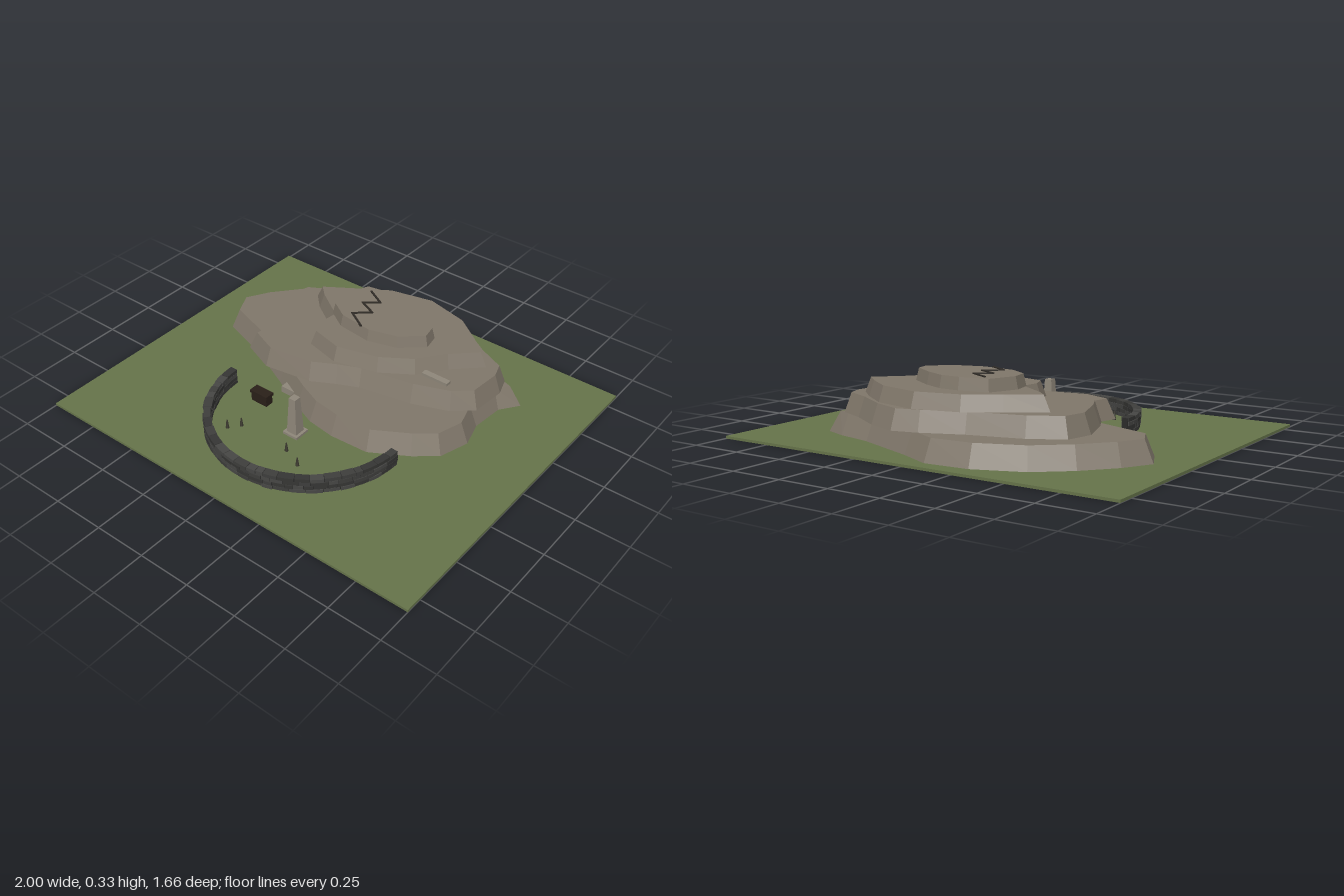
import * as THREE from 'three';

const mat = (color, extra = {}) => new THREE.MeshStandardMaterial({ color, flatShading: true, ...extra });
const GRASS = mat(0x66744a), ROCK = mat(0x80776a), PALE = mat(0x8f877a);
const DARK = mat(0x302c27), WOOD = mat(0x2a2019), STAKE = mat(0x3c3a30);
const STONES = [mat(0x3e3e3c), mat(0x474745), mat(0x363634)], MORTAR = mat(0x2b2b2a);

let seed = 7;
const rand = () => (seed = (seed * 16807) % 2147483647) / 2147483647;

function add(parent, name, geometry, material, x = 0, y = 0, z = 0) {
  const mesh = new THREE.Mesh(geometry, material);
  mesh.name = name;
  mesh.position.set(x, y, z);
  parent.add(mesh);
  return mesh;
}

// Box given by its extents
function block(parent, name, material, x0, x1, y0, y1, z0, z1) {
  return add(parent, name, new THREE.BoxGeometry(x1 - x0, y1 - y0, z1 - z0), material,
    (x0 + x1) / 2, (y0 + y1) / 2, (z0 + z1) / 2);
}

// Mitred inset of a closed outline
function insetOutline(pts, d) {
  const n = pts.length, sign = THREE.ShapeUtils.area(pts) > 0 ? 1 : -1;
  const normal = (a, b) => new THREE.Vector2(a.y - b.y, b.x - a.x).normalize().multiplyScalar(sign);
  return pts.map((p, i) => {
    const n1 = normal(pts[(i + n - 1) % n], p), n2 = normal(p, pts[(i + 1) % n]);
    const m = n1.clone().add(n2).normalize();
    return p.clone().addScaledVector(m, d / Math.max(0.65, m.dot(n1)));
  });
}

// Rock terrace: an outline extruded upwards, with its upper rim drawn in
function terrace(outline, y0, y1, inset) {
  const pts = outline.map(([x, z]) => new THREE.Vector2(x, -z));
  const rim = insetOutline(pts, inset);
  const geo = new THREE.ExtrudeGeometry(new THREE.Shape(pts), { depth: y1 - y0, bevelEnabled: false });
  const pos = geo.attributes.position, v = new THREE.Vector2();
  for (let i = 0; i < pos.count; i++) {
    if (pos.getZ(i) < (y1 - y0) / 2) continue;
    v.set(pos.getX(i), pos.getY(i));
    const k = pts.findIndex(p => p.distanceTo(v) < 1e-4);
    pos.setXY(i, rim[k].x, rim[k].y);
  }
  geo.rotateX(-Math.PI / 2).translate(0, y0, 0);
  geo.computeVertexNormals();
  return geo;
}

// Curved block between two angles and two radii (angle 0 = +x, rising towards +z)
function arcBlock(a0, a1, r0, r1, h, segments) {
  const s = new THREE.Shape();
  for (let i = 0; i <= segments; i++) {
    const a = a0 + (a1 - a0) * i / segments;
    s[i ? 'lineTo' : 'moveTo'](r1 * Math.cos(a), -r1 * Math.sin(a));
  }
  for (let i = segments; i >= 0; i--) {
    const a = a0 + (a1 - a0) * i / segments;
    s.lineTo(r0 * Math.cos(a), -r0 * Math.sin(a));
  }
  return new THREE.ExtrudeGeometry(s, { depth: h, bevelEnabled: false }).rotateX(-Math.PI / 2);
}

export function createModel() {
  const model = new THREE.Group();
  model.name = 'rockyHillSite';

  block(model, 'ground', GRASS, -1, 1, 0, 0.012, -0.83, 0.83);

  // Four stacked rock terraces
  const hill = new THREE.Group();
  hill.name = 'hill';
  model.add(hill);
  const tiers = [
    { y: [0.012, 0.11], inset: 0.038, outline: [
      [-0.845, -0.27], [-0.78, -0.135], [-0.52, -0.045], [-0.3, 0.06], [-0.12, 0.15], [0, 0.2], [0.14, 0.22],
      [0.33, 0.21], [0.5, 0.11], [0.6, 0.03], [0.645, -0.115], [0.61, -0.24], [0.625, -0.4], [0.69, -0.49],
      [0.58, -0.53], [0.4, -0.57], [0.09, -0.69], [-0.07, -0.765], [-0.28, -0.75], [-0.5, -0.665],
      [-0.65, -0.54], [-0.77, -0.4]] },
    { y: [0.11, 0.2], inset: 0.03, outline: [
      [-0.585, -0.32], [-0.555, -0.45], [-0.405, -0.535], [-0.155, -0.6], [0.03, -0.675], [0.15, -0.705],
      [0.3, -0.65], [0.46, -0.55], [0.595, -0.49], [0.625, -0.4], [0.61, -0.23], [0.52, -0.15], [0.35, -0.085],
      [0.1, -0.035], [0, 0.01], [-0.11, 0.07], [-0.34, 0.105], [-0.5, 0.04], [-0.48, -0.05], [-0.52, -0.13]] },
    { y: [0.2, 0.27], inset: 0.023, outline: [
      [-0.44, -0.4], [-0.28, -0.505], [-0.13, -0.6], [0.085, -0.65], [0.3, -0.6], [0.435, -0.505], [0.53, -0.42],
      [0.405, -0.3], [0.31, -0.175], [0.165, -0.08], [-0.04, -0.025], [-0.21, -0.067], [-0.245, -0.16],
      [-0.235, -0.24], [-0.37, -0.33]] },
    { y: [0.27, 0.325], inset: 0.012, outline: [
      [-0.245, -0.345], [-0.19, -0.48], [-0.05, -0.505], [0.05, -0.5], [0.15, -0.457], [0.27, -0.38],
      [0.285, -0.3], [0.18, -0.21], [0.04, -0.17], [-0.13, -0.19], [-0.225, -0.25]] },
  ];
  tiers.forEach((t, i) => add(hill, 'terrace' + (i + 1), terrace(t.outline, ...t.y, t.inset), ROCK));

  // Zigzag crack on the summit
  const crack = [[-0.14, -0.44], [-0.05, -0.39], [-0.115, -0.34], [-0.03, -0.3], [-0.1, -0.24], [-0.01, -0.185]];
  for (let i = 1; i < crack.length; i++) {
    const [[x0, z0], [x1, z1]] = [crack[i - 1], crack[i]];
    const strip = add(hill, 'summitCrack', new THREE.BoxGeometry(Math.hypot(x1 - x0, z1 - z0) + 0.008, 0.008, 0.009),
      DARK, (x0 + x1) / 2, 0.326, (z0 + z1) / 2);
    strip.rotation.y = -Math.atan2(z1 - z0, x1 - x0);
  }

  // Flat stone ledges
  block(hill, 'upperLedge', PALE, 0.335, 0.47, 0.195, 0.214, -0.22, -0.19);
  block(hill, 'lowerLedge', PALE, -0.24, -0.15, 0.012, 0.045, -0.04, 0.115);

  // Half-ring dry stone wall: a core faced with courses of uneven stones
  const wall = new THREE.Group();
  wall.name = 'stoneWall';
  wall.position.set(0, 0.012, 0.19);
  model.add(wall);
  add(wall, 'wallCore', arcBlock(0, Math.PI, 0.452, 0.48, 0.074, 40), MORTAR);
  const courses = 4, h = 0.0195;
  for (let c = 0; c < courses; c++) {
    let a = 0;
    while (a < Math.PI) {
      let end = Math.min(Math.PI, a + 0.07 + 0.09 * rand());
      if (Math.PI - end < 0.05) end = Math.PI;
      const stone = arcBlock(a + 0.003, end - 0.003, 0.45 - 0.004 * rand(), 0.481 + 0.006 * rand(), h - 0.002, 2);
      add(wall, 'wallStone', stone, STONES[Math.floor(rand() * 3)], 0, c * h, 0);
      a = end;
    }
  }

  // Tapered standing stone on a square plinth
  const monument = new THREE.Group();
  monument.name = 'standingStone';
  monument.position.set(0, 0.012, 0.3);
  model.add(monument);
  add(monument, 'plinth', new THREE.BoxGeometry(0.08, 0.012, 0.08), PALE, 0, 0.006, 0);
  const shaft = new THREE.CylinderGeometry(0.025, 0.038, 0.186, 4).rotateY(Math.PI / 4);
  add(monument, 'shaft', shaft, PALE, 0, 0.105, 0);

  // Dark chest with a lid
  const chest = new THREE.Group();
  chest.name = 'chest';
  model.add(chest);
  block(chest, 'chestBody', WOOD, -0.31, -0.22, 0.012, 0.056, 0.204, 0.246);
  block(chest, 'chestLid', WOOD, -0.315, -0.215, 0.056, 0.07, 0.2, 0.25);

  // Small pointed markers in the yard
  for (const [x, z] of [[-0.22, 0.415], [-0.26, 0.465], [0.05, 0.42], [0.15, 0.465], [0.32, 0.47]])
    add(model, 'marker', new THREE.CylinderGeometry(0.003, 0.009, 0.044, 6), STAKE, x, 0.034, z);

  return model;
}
- - - - - - -
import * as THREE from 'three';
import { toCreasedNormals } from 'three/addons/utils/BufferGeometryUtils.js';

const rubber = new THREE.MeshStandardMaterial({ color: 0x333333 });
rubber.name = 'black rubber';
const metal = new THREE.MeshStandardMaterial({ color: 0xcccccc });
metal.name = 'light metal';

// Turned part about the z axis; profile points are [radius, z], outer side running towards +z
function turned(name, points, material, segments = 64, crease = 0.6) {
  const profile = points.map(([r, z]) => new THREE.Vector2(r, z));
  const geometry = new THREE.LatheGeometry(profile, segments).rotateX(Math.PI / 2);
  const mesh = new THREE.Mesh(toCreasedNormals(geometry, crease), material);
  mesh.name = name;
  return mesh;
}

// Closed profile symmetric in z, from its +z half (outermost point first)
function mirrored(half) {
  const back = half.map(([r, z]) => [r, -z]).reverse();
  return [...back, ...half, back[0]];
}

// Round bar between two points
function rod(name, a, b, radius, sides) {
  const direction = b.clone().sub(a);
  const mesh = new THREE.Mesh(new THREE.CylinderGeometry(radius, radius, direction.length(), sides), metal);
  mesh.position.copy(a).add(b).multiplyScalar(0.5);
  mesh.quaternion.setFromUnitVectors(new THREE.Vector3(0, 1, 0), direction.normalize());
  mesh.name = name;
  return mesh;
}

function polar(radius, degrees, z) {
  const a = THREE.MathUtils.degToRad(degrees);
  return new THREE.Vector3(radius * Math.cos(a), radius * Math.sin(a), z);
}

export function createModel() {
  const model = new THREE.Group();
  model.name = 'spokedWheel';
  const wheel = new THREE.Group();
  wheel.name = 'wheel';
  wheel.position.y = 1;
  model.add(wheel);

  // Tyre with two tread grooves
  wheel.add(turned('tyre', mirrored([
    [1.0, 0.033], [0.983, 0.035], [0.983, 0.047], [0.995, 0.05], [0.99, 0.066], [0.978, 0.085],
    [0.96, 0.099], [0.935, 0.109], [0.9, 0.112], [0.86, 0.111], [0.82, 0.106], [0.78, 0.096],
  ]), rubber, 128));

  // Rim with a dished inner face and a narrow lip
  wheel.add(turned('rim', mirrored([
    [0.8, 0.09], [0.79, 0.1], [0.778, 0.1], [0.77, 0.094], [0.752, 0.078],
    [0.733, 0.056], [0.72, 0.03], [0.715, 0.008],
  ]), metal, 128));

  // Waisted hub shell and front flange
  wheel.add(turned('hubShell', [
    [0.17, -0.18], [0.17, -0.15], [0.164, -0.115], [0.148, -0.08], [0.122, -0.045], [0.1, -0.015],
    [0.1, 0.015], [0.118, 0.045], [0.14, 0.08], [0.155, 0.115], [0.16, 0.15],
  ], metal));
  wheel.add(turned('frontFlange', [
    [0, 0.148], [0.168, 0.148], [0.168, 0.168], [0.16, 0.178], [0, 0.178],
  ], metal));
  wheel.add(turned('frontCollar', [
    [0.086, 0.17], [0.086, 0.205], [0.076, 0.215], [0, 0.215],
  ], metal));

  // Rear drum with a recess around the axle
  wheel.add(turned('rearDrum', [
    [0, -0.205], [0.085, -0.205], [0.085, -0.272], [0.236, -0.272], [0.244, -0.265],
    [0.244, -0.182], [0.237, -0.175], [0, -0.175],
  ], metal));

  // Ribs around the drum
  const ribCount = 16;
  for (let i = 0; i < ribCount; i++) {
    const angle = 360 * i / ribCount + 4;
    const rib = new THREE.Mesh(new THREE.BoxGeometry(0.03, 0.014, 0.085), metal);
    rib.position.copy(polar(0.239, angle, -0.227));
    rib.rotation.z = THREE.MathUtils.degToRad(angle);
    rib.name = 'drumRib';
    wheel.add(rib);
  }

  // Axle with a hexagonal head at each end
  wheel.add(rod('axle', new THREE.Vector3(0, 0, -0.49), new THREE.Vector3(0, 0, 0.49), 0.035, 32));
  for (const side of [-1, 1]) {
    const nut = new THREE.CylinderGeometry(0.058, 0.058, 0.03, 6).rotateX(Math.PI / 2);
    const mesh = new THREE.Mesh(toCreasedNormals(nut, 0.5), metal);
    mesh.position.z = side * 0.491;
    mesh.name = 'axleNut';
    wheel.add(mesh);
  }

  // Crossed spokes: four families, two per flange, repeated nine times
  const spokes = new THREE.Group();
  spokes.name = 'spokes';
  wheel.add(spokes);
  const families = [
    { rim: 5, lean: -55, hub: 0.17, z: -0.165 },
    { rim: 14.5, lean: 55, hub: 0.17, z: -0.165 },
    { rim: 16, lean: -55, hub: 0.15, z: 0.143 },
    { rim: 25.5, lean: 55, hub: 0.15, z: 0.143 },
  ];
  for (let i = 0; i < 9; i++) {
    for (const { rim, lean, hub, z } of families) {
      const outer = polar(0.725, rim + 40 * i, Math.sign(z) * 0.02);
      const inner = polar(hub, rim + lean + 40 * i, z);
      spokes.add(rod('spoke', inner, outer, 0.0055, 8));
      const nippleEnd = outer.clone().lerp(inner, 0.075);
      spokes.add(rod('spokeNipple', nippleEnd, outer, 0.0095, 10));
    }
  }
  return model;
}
- - - - - - -
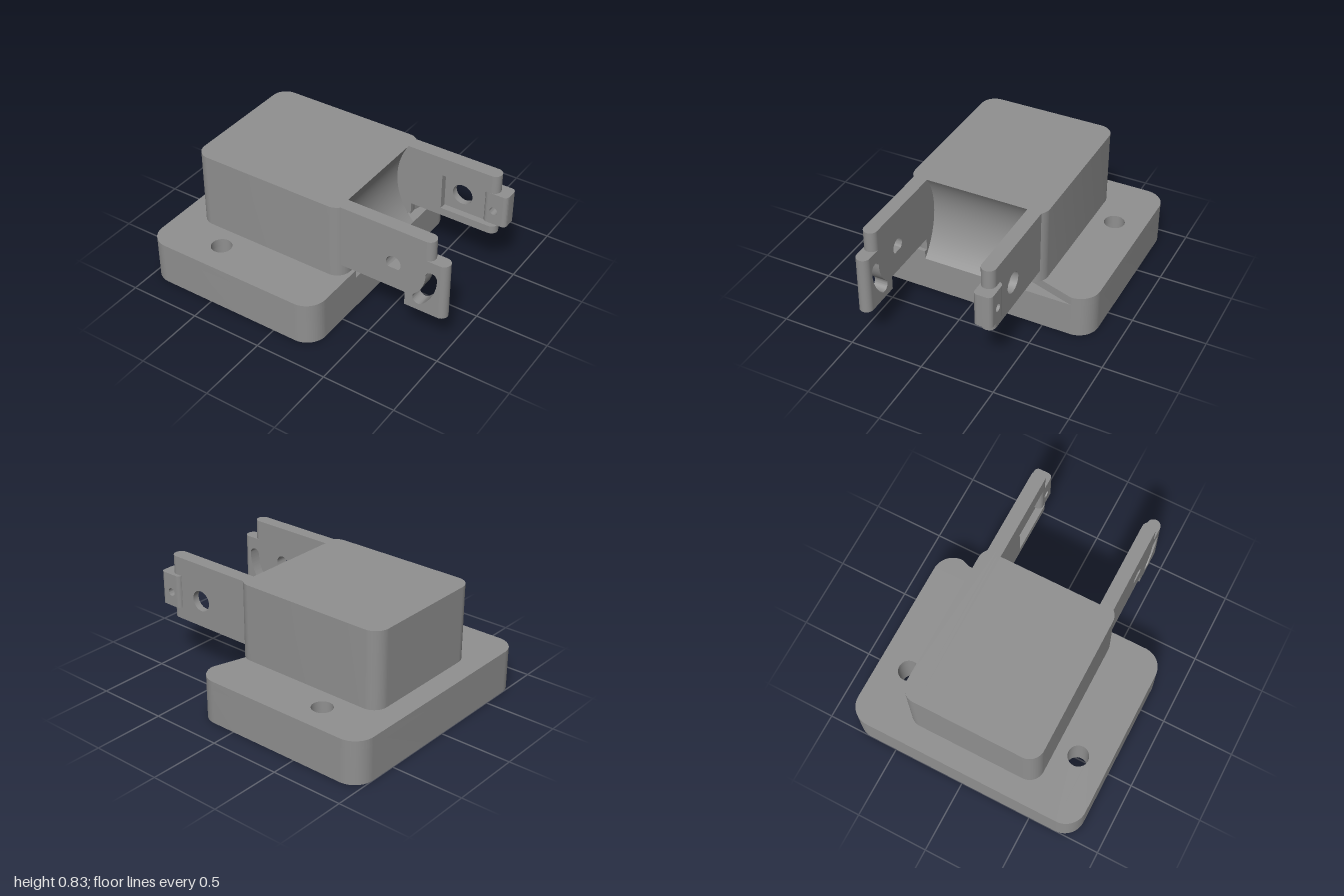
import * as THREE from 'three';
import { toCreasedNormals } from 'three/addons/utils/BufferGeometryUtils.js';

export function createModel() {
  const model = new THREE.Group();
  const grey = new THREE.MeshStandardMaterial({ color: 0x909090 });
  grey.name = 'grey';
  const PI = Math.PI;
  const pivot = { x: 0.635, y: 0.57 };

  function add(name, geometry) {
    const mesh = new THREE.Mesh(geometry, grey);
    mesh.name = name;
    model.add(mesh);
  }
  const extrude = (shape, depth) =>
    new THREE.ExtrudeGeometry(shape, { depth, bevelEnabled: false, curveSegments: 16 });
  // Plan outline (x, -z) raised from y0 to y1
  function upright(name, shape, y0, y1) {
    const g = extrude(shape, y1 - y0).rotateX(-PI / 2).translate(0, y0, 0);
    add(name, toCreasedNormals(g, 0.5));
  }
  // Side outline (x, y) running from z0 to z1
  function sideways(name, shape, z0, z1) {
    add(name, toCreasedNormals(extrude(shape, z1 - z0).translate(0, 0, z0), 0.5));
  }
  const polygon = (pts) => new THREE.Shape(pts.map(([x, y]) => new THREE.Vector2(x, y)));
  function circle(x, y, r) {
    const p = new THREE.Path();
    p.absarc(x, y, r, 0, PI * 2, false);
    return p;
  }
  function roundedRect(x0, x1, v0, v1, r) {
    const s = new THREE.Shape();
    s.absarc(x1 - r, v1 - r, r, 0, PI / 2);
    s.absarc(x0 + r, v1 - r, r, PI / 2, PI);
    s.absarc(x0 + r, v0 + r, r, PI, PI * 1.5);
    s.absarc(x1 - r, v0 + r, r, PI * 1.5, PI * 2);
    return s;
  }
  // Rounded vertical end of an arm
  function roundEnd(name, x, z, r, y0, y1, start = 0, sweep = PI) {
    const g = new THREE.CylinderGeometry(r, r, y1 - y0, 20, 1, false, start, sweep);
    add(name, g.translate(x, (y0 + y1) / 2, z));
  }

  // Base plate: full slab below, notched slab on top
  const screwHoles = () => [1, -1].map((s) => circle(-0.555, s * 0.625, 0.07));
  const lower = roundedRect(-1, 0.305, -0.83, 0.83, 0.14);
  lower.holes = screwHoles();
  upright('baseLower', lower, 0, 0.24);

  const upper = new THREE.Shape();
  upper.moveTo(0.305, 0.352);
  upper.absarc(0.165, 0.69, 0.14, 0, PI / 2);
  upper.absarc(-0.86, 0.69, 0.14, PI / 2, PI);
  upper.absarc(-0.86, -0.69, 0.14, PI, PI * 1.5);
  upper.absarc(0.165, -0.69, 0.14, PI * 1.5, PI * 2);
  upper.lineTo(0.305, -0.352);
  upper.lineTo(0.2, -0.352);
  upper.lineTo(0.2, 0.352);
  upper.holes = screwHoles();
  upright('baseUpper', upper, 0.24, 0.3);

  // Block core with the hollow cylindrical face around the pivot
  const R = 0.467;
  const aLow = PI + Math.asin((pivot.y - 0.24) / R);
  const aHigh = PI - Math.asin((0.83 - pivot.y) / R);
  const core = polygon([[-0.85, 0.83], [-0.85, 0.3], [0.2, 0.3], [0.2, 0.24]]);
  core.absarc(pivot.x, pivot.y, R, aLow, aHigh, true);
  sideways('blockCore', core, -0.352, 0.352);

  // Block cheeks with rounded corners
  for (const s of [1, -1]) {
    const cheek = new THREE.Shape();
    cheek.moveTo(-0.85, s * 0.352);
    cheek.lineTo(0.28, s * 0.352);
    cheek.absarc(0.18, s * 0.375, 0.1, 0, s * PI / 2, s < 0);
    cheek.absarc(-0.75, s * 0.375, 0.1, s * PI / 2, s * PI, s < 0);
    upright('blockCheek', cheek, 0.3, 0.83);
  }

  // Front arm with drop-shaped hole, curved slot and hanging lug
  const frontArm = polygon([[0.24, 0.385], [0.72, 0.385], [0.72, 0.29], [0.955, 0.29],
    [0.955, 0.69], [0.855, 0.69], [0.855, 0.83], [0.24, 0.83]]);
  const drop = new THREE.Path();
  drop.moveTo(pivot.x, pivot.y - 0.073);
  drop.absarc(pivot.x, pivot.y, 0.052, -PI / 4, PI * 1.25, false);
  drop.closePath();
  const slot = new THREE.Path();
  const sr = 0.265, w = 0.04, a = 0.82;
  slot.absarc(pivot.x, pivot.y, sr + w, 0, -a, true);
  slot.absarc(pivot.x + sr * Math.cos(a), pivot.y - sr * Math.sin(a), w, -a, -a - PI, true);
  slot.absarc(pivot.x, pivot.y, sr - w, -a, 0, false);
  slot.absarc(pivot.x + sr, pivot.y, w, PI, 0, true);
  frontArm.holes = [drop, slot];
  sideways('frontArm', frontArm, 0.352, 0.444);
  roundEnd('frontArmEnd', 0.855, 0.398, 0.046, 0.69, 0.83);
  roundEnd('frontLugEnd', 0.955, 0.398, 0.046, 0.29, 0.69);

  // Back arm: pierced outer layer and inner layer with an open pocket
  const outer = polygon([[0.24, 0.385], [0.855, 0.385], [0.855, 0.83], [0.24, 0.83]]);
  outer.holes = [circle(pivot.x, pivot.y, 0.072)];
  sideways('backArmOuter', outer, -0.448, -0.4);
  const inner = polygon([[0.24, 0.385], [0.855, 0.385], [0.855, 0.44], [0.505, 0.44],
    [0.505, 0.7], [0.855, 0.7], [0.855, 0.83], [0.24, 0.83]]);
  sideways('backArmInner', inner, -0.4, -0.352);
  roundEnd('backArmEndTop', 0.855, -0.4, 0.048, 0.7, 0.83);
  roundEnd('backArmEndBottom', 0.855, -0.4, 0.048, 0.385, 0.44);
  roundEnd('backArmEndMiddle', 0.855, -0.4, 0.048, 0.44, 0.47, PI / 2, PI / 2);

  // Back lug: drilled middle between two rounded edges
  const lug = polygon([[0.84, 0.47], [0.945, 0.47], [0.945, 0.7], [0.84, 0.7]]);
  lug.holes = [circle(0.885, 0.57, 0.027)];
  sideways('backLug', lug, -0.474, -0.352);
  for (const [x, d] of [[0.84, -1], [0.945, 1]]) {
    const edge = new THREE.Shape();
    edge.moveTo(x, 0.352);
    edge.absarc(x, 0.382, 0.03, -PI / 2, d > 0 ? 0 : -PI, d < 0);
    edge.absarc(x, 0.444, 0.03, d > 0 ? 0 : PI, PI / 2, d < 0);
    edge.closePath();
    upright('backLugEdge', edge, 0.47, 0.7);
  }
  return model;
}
- - - - - - -
## Directions
Give again exactly, and only, the lines above starting at the one with "of uneven stones" and ending at the one with "monument.position.set(0, 0.012, 0.3);".

## Output for this exercise
  // Half-ring dry stone wall: a core faced with courses of uneven stones
  const wall = new THREE.Group();
  wall.name = 'stoneWall';
  wall.position.set(0, 0.012, 0.19);
  model.add(wall);
  add(wall, 'wallCore', arcBlock(0, Math.PI, 0.452, 0.48, 0.074, 40), MORTAR);
  const courses = 4, h = 0.0195;
  for (let c = 0; c < courses; c++) {
    let a = 0;
    while (a < Math.PI) {
      let end = Math.min(Math.PI, a + 0.07 + 0.09 * rand());
      if (Math.PI - end < 0.05) end = Math.PI;
      const stone = arcBlock(a + 0.003, end - 0.003, 0.45 - 0.004 * rand(), 0.481 + 0.006 * rand(), h - 0.002, 2);
      add(wall, 'wallStone', stone, STONES[Math.floor(rand() * 3)], 0, c * h, 0);
      a = end;
    }
  }

  // Tapered standing stone on a square plinth
  const monument = new THREE.Group();
  monument.name = 'standingStone';
  monument.position.set(0, 0.012, 0.3);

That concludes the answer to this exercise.